The seven-man, five-woman jury hearing the case against Dr. Conrad Murray, who is charged with involuntary manslaughter for the pop superstar’s death from an overdose of the powerful anesthetic propofol.
Jurors got the day off Wednesday to allow attorneys time to prepare their final arguments after 22 days of testimony from 49 witnesses.
Just before the defense rested its case Tuesday morning, Murray told Los Angeles Superior Court Judge Michael E. Pastor outside the jury’s presence that he would not testify in his own defense.
The 58-year-old cardiologist faces up to four years in prison if convicted of the felony charge stemming from Jackson’s death at age 50 on June 25, 2009.
Prosecutors allege Murray gave the singer a fatal intravenous dose of propofol, then spent about 45 minutes on the phone or sending emails instead of monitoring him.
Jackson, who was in Los Angeles rehearsing for the “This Is It,” concert tour, died from acute propofol intoxication.
In his opening statement, lead defense attorney Edward Chernoff said the evidence would show Jackson self-administered a dose of propofol after Murray left the bedroom at Jackson’s rented Holmby Hills estate, which created a perfect storm and killed him instantly.
Murray told police he only left Jackson’s side for about two minutes to use the bathroom after giving the singer a 25-milligram dose of propofol that was slowly infused over three to five minutes beginning at about 10:40 a.m.
The prosecution presented telephone records showing telephone calls from Murray’s two cellular phones in the hours leading up to Jackson’s death.
The calls included a 32-minute call made from one of Murray’s cell phones to his Las Vegas office and an 11-minute call to Sade Anding, a Texas cocktail waitress who prosecutors believe was talking with Murray when he discovered Jackson was not breathing.
One of the prosecution’s key witnesses, Dr. Steven Shafer, told jurors during the trial that he believes Jackson died while being given a “drip” of propofol that ran until all 1,000 milligrams in the bottle had been infused into the singer. The prominent anesthesiologist also testified that Murray committed 17 “egregious” violations during his treatment of Jackson.
His counterpart on the defense, Dr. Paul White, told jurors that he believes Jackson self-administered a fatal dose of 25 milligrams of propofol between 11:30 a.m. and noon that day. He also agreed with the defense’s theory that the singer had given himself eight 2-milligram tablets of the sedative lorazepam in the hours leading up to his death.
While Murray did not testify, jurors heard his tape-recorded interview with Los Angeles police conducted two days after Jackson’s death.
During the interview at the Ritz-Carlton in Marina del Rey, Murray told detectives that the singer had pleaded with him to give him the medication he called “milk” so he could fall asleep and not have to cancel the day’s rehearsal.
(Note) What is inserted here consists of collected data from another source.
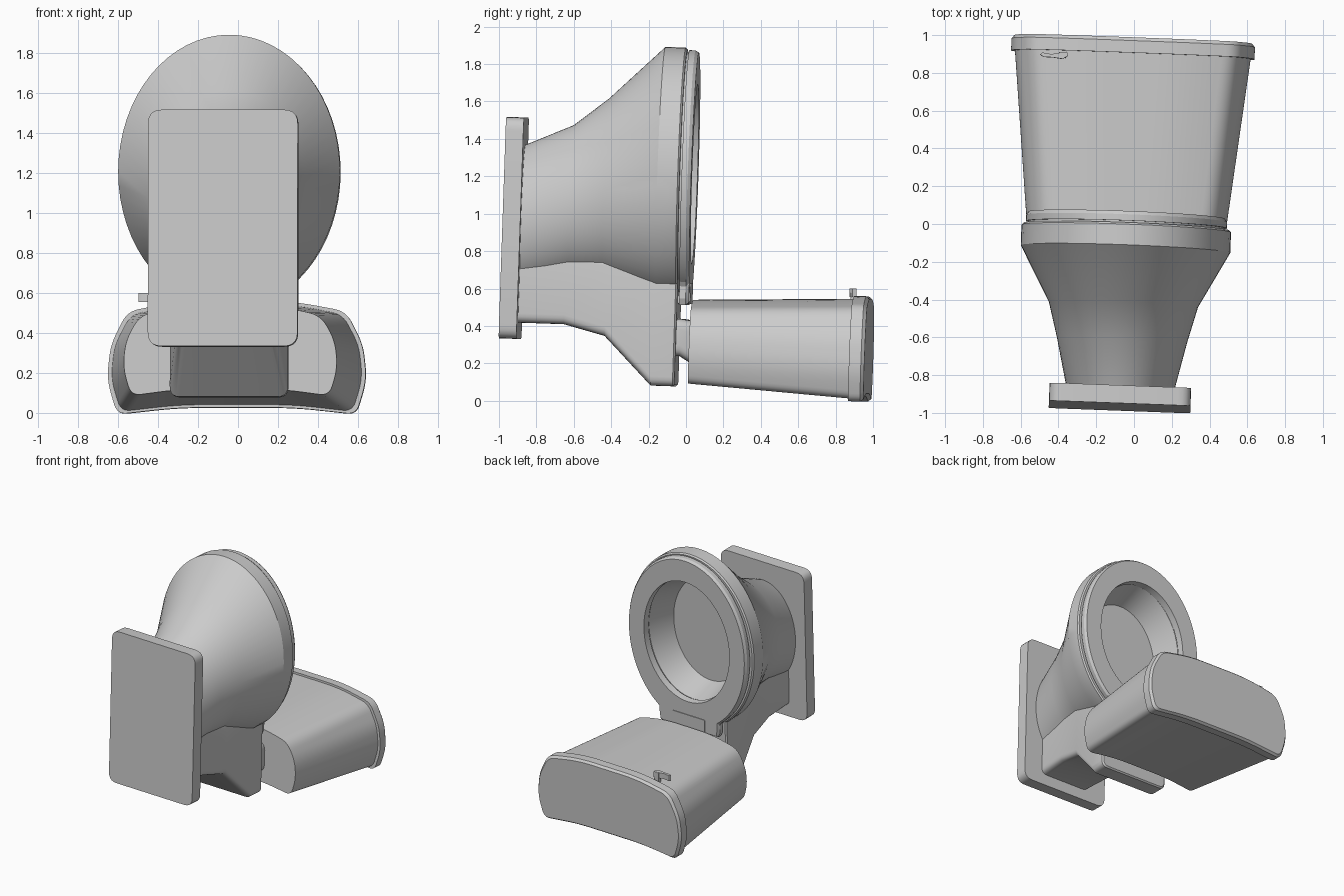
import bpy, bmesh
from math import sin, cos, pi, radians
from mathutils import Matrix, Vector

if "Cube" in bpy.data.objects:
    bpy.data.objects.remove(bpy.data.objects["Cube"])

# Whole model leans slightly: y is the toilet's "up", z its "front"
LEAN = (Matrix.Translation((-0.04, 0, -0.003)) @ Matrix.Rotation(radians(-2.15), 4, 'Z')
        @ Matrix.Rotation(radians(-1.95), 4, 'X'))


def loft(name, rings, closed=False, angle=28):
    """Skin equal-length rings of (x, y, z); cap the ends or join them up."""
    bm = bmesh.new()
    rows = [[bm.verts.new(p) for p in r] for r in rings]
    n = len(rows[0])
    pairs = list(zip(rows, rows[1:])) + ([(rows[-1], rows[0])] if closed else [])
    for a, b in pairs:
        for i in range(n):
            j = (i + 1) % n
            bm.faces.new((a[i], a[j], b[j], b[i]))
    if not closed:
        bm.faces.new(rows[0])
        bm.faces.new(rows[-1])
    bm.transform(LEAN)
    bmesh.ops.recalc_face_normals(bm, faces=bm.faces)
    me = bpy.data.meshes.new(name)
    bm.to_mesh(me)
    bm.free()
    ob = bpy.data.objects.new(name, me)
    bpy.context.collection.objects.link(ob)
    bpy.ops.object.select_all(action='DESELECT')
    ob.select_set(True)
    bpy.context.view_layer.objects.active = ob
    bpy.ops.object.shade_smooth_by_angle(angle=radians(angle))
    return ob


def rounded(pts, r, n=5):
    """Round the corners of an (x, z) outline; r is one radius per corner."""
    out = []
    for i, p in enumerate(pts):
        p = Vector(p)
        a = Vector(pts[i - 1]) - p
        b = Vector(pts[(i + 1) % len(pts)]) - p
        p0, p1 = p + a.normalized() * r[i], p + b.normalized() * r[i]
        for k in range(n + 1):
            t = k / n
            out.append(p0 * (1 - t) ** 2 + p * 2 * t * (1 - t) + p1 * t * t)
    return out


def at(y, outline):
    return [(p[0], y, p[1]) for p in outline]


def ellipse(y, cz, hw, hz, n=64):
    return [(hw * sin(2 * pi * i / n), y, cz + hz * cos(2 * pi * i / n)) for i in range(n)]


def slab(hw, z0, z1, r):
    return rounded([(-hw, z0), (hw, z0), (hw, z1), (-hw, z1)], [r] * 4)


# Base plate
plate = slab(0.375, 0.303, 1.487, 0.07)
loft("base_plate", [at(-1.0, plate), at(-0.905, plate)])

# Bowl: flaring outside, flat rim, then the basin wall and its floor
loft("bowl", [ellipse(*e) for e in (
    (-0.93, 0.93, 0.28, 0.40), (-0.65, 1.035, 0.345, 0.42),
    (-0.465, 1.11, 0.395, 0.495), (-0.174, 1.205, 0.555, 0.685),
    (-0.065, 1.205, 0.555, 0.685), (-0.055, 1.205, 0.545, 0.675),
    (-0.055, 1.215, 0.385, 0.48), (-0.27, 1.205, 0.325, 0.41))])

# Rear pedestal blending from plate to hinge deck
loft("rear_pedestal", [at(y, slab(hw, z0, z1, 0.05)) for y, hw, z0, z1 in (
    (-0.93, 0.215, 0.39, 0.78), (-0.66, 0.23, 0.39, 0.78),
    (-0.44, 0.255, 0.335, 0.76), (-0.183, 0.295, 0.078, 0.69),
    (-0.065, 0.295, 0.078, 0.69), (-0.055, 0.285, 0.088, 0.68))])


# Seat ring with a square hinge tab at the back
def seat_outline(y, inset, n=144):
    hw, hz, tab, drop = 0.532 - inset, 0.672 - inset, 0.27 - inset, 0.69 - inset
    ring = []
    for i in range(n):
        s, c = sin(2 * pi * i / n), cos(2 * pi * i / n)
        dx, dz = hw * s, hz * c
        r = 1.0
        if c < 0:
            r = max(r, min(tab / max(abs(dx), 1e-6), drop / abs(dz)))
        ring.append((dx * r, y, 1.205 + dz * r))
    return ring


loft("seat", [seat_outline(-0.045, 0), seat_outline(-0.012, 0), seat_outline(0.006, 0.012),
              ellipse(0.006, 1.215, 0.385, 0.48, 144), ellipse(-0.045, 1.215, 0.38, 0.475, 144)],
     closed=True, angle=15)
# Thin shadow gap between seat and rim
loft("seat_bumper", [ellipse(y, 1.21, a, b) for y, a, b in (
    (-0.057, 0.52, 0.655), (-0.043, 0.52, 0.655), (-0.043, 0.39, 0.485), (-0.057, 0.39, 0.485))],
     closed=True)
hinge = slab(0.15, 0.52, 0.63, 0.01)
loft("seat_hinge", [at(-0.055, hinge), at(0.011, hinge)])

# Neck joining pedestal and tank
loft("tank_neck", [at(y, slab(hw, z0, z1, 0.06)) for y, hw, z0, z1 in (
    (-0.06, 0.27, 0.24, 0.44), (-0.035, 0.27, 0.24, 0.44), (0.04, 0.25, 0.195, 0.43))])


# Tank: bowed section, concave back, convex front, flaring toward the lid
def tank_section(y, hw, zb, zt, arch=0.04, crown=0.065):
    h = zt - zb
    half = [(hw * 0.93, zb, 0.05), (hw * 1.01, zb + h * 0.30, 0.07),
            (hw * 0.98, zb + h * 0.60, 0.06), (hw * 0.85, zt - crown, 0.06),
            (hw * 0.42, zt - crown * 0.2, 0.13)]
    pts = half + [(-x, z, r) for x, z, r in reversed(half)]
    pts += [(-hw * 0.45, zb + arch * 0.85, 0.12), (hw * 0.45, zb + arch * 0.85, 0.12)]
    return at(y, rounded([p[:2] for p in pts], [p[2] for p in pts], 6))


loft("tank", [tank_section(0.025, 0.533, 0.09, 0.557), tank_section(0.90, 0.625, 0.04, 0.592)])
loft("tank_lid", [tank_section(y, hw, zb, zt) for y, hw, zb, zt in (
    (0.888, 0.644, 0.026, 0.607), (0.952, 0.644, 0.026, 0.607),
    (0.970, 0.630, 0.040, 0.593))], angle=20)

# Flush lever on its stem
stem = slab(0.018, 0.52, 0.63, 0.008)
loft("lever_stem", [at(y, [(p[0] - 0.372, p[1]) for p in stem]) for y in (0.848, 0.876)])
arm = [(-0.49, 0.858), (-0.47, 0.847), (-0.42, 0.846), (-0.37, 0.840), (-0.343, 0.857),
       (-0.348, 0.879), (-0.39, 0.871), (-0.43, 0.863), (-0.48, 0.870)]
loft("flush_lever", [[(x, y, z) for x, y in arm] for z in (0.588, 0.632)])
Murray told police he had been administering 50-milligram doses of propofol to Jackson but was trying to wean him off the medication and only gave him 25 milligrams the day the entertainer died — in part because of other medications he had already given him.
Two other health care professionals testified that they refused Jackson’s request for intravenous sleep medication just over two months before his death.
Dr. Allan Metzger, who had periodically treated Jackson for years, told jurors that he explained to Jackson on April 18, 2009, that intravenous sleep medication was dangerous, life-threatening and should not be done outside a hospital.
Metzger, called to the stand by the defense, said he never gave Jackson propofol and that no amount of money would have convinced him to give the powerful anesthetic to the singer, who he said had issues with sleep for years.
Nurse practitioner Cherilyn Lee testified that Jackson asked her for Diprivan — a brand name for propofol — on April 19, 2009, one day after Metzger’s visit to the entertainer’s rented home.
She said she told him that it was not a medication to be used to treat insomnia and not safe to be used at home, but that Jackson told her that doctors have told him that it was safe as long as a physician monitored him while he slept.